It’s been a long time since we’ve seen consoles outside of Microsoft, Nintendo, and Sony enter the market. Nintendo has been in the fight since the 1980s - initially, competing against Sega. Sony rose and stuck around and later, so did Microsoft. At this year’s CES 2013, Valve brought a lot of attention to themselves when they revealed, the much rumoured, Steam Box and, at the same event, NVidia caught audiences off guard with their portable console, Project Shield. Valve and NVidia are jumping directly into the mix and taking on the major consoles. Thus, are four consoles and three portable devices too much for the market, especially with Next-Gen consoles on the way?
The Steam Box - a PC that connects to the TV that supports Steam…Valve, along with several third-party companies, will develop their own style of Steam Box’s ranging from “Good”, “Better” and “Best” with a difference in performance quality. The interface, unsurprisingly, will be Steam’s Big Picture mode that Valve released earlier this year before CES. It can’t help being compared to the Big Three since it will be a home console for the living room and keep in mind Microsoft and PlayStation are gearing up for their next-gen consoles. Yep, gamers will contemplate buying the Steam Box over a next-gen console.

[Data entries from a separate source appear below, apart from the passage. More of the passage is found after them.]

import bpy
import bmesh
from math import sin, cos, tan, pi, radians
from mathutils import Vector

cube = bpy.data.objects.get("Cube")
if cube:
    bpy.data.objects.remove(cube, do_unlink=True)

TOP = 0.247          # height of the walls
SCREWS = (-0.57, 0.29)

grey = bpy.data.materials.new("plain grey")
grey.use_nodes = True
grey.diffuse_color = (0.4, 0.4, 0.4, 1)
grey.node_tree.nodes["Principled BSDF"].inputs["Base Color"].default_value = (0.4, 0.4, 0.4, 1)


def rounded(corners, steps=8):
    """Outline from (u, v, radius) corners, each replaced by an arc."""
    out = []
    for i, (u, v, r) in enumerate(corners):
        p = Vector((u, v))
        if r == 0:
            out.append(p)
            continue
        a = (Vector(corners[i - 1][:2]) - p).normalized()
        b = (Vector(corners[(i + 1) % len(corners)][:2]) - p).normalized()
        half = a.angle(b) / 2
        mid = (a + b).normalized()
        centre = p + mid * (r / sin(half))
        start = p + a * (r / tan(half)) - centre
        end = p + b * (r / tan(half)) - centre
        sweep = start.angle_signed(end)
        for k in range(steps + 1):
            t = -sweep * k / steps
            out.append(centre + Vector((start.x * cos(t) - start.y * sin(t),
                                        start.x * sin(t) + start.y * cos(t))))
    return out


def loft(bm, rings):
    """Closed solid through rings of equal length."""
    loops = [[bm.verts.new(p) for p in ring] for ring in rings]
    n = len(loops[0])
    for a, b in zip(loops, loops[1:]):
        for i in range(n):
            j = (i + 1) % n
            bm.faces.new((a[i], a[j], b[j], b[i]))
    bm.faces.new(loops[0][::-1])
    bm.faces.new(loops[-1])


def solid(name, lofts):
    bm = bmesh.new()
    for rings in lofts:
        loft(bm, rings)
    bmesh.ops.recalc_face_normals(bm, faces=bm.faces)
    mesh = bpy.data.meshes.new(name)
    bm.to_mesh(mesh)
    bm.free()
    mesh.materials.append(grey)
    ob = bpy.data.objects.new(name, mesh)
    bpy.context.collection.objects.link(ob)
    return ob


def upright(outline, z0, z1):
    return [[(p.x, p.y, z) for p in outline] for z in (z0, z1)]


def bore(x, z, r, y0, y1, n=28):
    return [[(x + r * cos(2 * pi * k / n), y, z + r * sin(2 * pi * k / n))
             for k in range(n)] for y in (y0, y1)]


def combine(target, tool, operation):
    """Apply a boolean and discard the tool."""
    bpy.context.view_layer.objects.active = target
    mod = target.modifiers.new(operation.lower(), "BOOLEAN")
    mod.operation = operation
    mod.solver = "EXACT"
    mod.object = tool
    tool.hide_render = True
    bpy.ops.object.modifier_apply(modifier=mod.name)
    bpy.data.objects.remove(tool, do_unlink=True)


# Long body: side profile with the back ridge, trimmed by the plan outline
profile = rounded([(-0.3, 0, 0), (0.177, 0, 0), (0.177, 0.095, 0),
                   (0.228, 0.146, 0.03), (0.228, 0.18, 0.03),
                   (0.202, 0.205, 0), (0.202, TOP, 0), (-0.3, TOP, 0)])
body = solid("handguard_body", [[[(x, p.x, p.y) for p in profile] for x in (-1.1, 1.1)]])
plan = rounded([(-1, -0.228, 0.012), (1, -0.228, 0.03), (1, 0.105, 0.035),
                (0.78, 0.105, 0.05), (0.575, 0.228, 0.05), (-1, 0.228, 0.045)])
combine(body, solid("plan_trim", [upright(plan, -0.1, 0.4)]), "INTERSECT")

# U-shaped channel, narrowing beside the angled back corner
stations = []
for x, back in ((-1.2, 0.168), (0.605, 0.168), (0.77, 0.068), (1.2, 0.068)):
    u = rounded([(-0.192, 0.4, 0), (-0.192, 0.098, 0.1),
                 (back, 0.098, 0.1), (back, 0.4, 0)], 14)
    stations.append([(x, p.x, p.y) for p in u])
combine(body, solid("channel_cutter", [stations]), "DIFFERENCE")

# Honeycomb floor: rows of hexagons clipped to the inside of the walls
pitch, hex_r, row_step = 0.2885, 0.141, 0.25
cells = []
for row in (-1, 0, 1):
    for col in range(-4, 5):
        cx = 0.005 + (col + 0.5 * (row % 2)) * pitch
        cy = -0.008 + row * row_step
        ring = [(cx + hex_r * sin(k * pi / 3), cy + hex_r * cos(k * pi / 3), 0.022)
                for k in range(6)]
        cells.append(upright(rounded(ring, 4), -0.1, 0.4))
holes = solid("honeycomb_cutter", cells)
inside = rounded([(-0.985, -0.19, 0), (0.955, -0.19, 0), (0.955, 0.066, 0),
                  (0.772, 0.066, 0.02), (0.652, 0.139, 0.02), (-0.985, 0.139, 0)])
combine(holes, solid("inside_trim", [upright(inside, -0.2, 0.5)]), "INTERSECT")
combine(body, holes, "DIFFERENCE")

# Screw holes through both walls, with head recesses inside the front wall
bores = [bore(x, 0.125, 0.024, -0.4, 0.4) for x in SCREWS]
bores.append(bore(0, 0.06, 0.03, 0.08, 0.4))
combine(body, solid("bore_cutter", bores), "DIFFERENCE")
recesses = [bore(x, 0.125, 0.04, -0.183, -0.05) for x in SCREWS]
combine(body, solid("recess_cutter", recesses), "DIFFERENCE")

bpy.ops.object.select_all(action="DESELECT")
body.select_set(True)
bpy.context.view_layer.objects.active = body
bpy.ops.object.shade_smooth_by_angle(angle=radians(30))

NVidia’s Project Shield - an android gaming device - was more of a surprise at CES and it received a lot of positivity after hands-on previews. Project Shield can play any android game or app but it stands out from the rest because it has an HDMI port so you can play it on HDTVs and it can stream PC games, as long as the PC has the latest NVidia graphics card. The controller resembles the Xbox style, with a screen attached to the top and is lighter than expected. Also, NVidia is stating that the Tegra 4 chip is the “world’s fastest processor” and thus will be able to play today’s high-end PC games smoothly (we’ll see how Battlefield 4 turns out).
So we have a new home console and a portable console hitting the scene. Most likely Valve will turn to their PC audience for the Steam Box. However, if their fans already have a heavily modified PC, will they shell out the same or more amounts of cash just to play their games on a TV? Project Shield will look towards android gamers - a different audience than Sony’s and Nintendo’s - but its ability to stream PC games might make it more prominent than the usual Android. Instead of playing portable spin-offs, such as Assassin’s Creed or Call of Duty, gamers will be able to choose to play the real deal themselves.
Everyone was already questioning the next-gen consoles. Now with Valve and NVidia coming along, this may shake things up. Even though PC streaming isn’t Project Shield's main feature, it is putting PC gaming into a more prominent role in the industry. Or then again, they might not make a dent and things will remain the same with Microsoft, Nintendo, and PlayStation!